• WHAT YOU NEED TO DO: Verbatim copy without images: repeat the records in full.

• RECORDS TO USE:
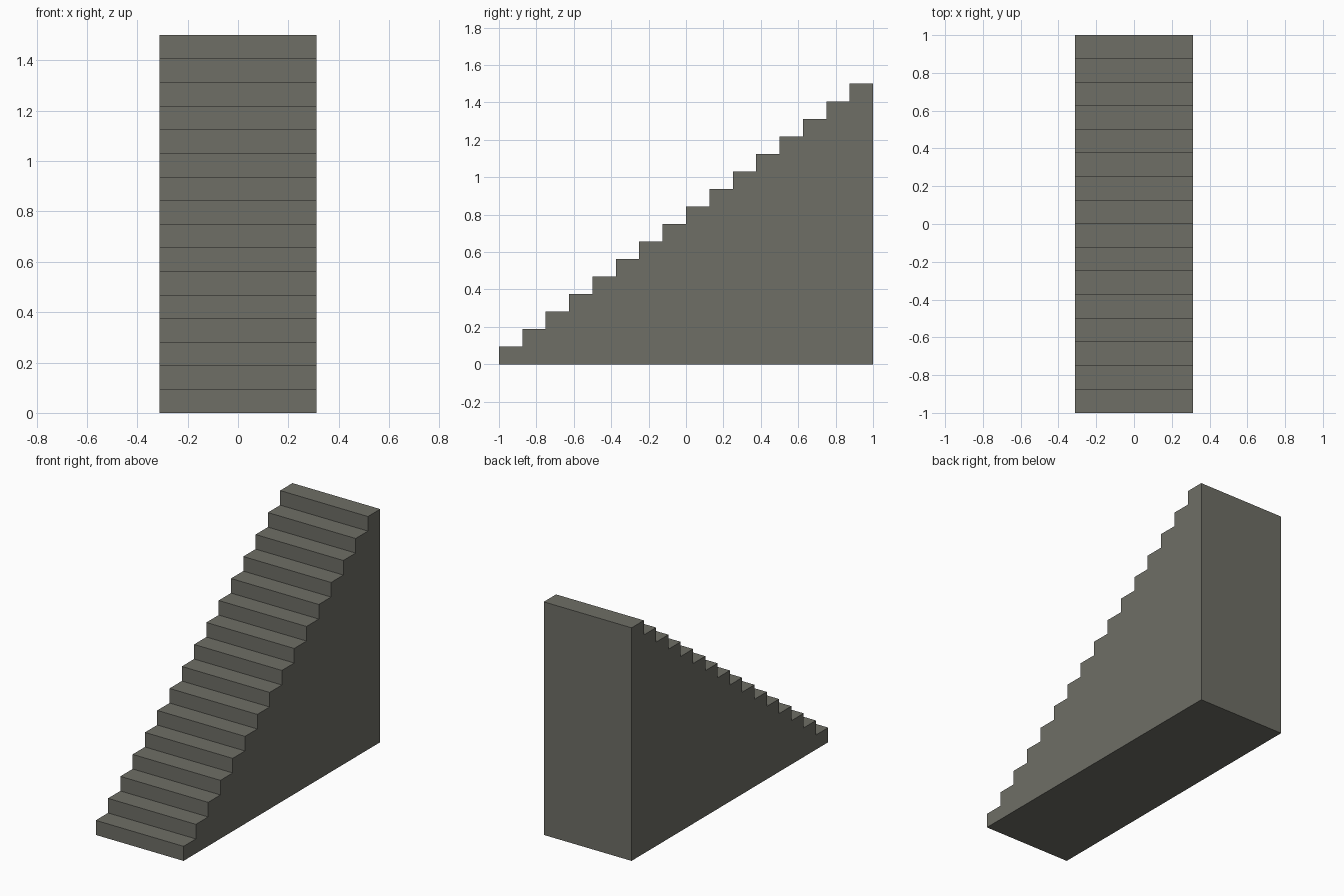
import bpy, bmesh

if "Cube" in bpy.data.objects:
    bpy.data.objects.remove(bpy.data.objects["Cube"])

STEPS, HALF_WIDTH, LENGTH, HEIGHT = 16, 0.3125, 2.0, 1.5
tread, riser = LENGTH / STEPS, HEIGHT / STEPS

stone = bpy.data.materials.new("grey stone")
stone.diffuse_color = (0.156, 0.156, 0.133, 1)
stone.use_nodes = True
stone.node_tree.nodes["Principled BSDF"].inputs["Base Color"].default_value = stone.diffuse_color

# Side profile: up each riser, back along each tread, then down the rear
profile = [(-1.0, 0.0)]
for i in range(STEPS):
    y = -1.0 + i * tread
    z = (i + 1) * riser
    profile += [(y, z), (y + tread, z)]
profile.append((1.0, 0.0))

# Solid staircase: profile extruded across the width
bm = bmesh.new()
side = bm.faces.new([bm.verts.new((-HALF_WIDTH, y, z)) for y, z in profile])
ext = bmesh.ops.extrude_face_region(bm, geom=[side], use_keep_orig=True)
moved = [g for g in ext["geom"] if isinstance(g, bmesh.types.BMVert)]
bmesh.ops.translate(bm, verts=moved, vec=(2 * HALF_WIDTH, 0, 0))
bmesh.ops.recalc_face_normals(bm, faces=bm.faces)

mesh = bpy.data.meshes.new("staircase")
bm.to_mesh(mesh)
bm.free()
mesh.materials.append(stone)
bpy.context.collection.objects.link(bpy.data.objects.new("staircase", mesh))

• WRITTEN RESPONSE:
import bpy, bmesh

if "Cube" in bpy.data.objects:
    bpy.data.objects.remove(bpy.data.objects["Cube"])

STEPS, HALF_WIDTH, LENGTH, HEIGHT = 16, 0.3125, 2.0, 1.5
tread, riser = LENGTH / STEPS, HEIGHT / STEPS

stone = bpy.data.materials.new("grey stone")
stone.diffuse_color = (0.156, 0.156, 0.133, 1)
stone.use_nodes = True
stone.node_tree.nodes["Principled BSDF"].inputs["Base Color"].default_value = stone.diffuse_color

# Side profile: up each riser, back along each tread, then down the rear
profile = [(-1.0, 0.0)]
for i in range(STEPS):
    y = -1.0 + i * tread
    z = (i + 1) * riser
    profile += [(y, z), (y + tread, z)]
profile.append((1.0, 0.0))

# Solid staircase: profile extruded across the width
bm = bmesh.new()
side = bm.faces.new([bm.verts.new((-HALF_WIDTH, y, z)) for y, z in profile])
ext = bmesh.ops.extrude_face_region(bm, geom=[side], use_keep_orig=True)
moved = [g for g in ext["geom"] if isinstance(g, bmesh.types.BMVert)]
bmesh.ops.translate(bm, verts=moved, vec=(2 * HALF_WIDTH, 0, 0))
bmesh.ops.recalc_face_normals(bm, faces=bm.faces)

mesh = bpy.data.meshes.new("staircase")
bm.to_mesh(mesh)
bm.free()
mesh.materials.append(stone)
bpy.context.collection.objects.link(bpy.data.objects.new("staircase", mesh))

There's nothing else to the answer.